I am against the war on drugs and the many regulations/laws it has created. I think it is a misguided “war” that is impossible to win and just creates more violence and problems than it solves. It is expensive and worthless and should be done away with. Still, it looks like there might be a silver lining to it because Federal prosecutors are using an anti-drug law to possibly try the Blackwater guards that were involved in the killing of 17 Iraqi citizens, some of them children, in 2007.
There were no drugs involved in the salughter (or at least none have been mentioned), but there were machine guns, and the law stipulates that crimes committed with machine guns can be punished with up to 30 years in prison. Now, I do not really think that the guards will get any kind of jail time if tried under American law, but the thought that some justice might be served warms me a little (or maybe that’s just the hot tea that I’m drinking right now). I mean, these contractors were operating with impunity as State Department employees so they did not fall under other laws and regulations governing contractor working for the government, and as such they were allowed to shoot and kill at will. I know, they are in a warzone and should be able to defend themselves. I agree with that, but that does not mean that they should be able to indiscriminately open fire on crowded streets as they escort their “principles” to their destined locations.
It was bad judgment on our government’s part to allow these mercenaries to operate without fear of reproach from the law, but thankfully the contractors were so gung-ho that they messed up and brought attention to themselves and their actions. These actions were so grotesque that they could not be ignored, and now finally there is a chance that some of the guards will be held accountable. This is not enough, though. I think Blackwater itself, it’s owners and those in the government who allowed them to operate with impunity should be charged with material accessory. After all, they were the ones who set the mandate that these guys could do whatever they wanted, so they should be punished too. I know this won’t happen, but it would be nice.
I also wonder how this will affect the security contracting (mercenary) industry as a whole. No longer are they immune from American law, and it is quite possible that they will now be able to be tried by Iraqi judicial entities for crimes committed. Will this mean that they will soon leave Iraq for other places where they still can operate with some impunity? Does liability for contractors extend to places like the Gilf of Aden where Blackwater is sending a warship to help stop pirate attacks there? Or is it only Iraq specific? I hope it is a general across the board thing because more often than not these guys cause more harm than they do good.
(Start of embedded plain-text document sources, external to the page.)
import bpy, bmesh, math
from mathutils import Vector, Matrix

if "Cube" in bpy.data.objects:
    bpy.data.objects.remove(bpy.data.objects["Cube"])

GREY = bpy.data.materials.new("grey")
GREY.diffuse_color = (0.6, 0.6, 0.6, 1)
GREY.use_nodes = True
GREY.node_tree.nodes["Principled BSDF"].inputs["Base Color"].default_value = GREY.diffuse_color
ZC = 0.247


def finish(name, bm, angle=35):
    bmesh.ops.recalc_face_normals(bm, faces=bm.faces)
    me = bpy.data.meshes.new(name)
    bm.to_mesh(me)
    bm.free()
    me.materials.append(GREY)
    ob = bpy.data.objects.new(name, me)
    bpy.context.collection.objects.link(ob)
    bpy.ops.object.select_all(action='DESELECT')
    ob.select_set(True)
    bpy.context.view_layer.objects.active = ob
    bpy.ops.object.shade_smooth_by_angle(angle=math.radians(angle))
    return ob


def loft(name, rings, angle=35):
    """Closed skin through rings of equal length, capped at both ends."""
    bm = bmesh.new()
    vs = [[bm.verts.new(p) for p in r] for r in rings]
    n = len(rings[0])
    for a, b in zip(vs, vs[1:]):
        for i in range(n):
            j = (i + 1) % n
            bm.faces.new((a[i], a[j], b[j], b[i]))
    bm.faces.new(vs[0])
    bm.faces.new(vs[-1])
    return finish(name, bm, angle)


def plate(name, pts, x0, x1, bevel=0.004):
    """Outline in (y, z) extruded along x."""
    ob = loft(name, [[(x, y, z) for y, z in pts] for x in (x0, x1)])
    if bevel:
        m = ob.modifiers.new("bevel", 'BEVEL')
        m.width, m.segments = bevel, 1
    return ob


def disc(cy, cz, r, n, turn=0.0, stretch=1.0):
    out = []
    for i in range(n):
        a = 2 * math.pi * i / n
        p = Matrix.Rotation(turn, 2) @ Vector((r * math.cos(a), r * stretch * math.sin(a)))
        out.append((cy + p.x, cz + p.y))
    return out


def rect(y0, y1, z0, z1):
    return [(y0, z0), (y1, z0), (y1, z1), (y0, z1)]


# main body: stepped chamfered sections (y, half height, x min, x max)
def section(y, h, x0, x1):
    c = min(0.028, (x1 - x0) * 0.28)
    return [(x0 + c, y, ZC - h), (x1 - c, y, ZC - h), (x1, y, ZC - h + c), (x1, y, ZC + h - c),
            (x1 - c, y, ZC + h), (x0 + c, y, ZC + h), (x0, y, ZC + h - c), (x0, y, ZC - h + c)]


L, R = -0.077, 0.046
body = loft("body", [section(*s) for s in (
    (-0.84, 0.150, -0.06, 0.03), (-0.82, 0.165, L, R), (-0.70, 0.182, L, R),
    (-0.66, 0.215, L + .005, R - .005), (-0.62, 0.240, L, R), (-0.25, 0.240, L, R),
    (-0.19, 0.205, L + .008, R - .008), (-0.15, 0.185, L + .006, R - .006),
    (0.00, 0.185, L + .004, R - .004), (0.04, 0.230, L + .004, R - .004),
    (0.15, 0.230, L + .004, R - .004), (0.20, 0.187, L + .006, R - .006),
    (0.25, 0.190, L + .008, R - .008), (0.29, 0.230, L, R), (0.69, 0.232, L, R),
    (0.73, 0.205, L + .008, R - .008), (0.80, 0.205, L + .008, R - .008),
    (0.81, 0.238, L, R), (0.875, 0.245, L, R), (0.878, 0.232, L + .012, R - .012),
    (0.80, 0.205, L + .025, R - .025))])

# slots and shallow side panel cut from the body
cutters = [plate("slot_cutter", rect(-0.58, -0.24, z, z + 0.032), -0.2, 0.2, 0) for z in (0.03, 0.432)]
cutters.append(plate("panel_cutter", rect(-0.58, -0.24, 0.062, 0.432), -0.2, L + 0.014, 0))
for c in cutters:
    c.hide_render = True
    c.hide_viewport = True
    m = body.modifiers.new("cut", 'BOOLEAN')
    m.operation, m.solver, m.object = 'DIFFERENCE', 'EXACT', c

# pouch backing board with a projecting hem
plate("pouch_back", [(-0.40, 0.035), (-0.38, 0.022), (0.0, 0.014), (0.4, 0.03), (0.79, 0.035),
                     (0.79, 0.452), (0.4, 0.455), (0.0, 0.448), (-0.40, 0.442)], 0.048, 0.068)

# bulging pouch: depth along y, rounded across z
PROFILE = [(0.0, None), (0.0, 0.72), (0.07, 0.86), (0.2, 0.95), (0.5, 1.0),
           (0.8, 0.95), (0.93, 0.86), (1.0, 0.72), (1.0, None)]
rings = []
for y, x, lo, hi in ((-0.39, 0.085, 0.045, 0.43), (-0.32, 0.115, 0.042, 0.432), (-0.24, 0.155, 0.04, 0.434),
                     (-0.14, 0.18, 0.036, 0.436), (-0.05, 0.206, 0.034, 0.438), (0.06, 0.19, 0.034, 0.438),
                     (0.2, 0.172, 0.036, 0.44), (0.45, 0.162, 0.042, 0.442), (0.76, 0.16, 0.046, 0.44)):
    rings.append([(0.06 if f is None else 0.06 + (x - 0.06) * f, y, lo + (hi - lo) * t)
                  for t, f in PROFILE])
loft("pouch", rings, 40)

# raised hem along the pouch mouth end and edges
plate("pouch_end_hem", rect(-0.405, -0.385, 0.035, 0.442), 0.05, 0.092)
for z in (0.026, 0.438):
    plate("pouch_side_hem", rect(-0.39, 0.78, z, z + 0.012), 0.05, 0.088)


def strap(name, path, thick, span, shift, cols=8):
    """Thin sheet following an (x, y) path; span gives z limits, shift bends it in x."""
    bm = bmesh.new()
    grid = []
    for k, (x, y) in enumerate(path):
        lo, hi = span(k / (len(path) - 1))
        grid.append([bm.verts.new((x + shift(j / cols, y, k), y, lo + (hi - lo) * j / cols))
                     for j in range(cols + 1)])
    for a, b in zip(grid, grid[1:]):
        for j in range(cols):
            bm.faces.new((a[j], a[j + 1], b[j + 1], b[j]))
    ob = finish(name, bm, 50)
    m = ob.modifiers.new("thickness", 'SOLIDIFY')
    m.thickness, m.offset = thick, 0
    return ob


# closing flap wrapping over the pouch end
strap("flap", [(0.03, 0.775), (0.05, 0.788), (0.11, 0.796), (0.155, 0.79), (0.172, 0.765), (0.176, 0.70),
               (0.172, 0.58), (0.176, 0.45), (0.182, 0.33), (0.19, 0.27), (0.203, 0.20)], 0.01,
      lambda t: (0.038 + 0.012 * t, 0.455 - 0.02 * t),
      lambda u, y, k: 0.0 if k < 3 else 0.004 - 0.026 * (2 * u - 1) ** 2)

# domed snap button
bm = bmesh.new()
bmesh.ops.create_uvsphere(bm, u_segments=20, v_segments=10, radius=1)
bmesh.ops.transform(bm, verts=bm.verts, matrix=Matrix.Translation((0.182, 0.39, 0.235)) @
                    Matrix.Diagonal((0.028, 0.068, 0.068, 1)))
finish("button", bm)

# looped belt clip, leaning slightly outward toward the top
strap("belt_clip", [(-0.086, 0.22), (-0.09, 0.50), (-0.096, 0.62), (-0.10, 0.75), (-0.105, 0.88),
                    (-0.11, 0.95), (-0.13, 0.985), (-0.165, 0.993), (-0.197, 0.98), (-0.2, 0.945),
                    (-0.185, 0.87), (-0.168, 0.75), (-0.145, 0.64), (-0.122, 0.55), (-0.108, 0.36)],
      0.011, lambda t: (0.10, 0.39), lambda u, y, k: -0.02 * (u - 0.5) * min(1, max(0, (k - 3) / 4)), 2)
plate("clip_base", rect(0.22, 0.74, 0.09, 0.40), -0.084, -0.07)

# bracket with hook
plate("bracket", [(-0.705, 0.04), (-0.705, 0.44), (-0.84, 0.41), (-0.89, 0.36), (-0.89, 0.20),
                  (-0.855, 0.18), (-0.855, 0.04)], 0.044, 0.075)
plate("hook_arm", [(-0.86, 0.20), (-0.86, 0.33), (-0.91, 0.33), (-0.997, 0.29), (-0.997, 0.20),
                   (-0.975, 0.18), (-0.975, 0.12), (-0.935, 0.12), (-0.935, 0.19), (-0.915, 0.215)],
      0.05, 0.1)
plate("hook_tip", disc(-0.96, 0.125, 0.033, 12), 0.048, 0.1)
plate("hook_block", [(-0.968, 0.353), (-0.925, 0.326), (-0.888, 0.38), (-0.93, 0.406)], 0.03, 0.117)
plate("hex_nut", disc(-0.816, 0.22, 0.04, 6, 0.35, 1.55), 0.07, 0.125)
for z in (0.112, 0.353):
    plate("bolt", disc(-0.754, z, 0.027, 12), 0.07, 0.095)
Iraq signed the pact governing US troops there, and one concession was that the Iraq government will gain oversight of American troops stationed there. The troops will still take orders from American commanders of course, but now they could be charged by the Iraqi government for possible crimes committed. I wonder if this extends to security contractors because they are not officially US troops, though they are there on behalf of our nation. My first thought would be, of course the mercenaries fall under this clause, but then again that might make too much sense, and as we all know, this government often does not do things that make sense. The deal calls for the removal of American troops from cities by June -30, and the country as a whole by Jan 1st 2012. That is still too long for our troops to remain there, and I hope that President Obama (when he finally becomes president) will speed up that timetable and bring them home much sooner. Of course he might not, and I think that would hurt his chances for re-election in 2012.
Just because the pact says we can stay there until the end of 2011 does not mean that we should stay there. Obama needs to bring the troops home as soon as possible for two reasons. One: that was one of the things he promised to do during the election, and it important that he not squander the tenuous trust the people of the US and the world have in him. Two: keep the troops there until the last possible moment would not only hurt the trust we have in him, it would also allow history to say that Bush was the one responsible for getting us out of Iraq because the pact was signed while he was president, and there is no reason to give Bush credit for getting us out of Iraq since he has shown no desire to do so (despite he recent “regrets” about the “intelligence failure leading up to the war”).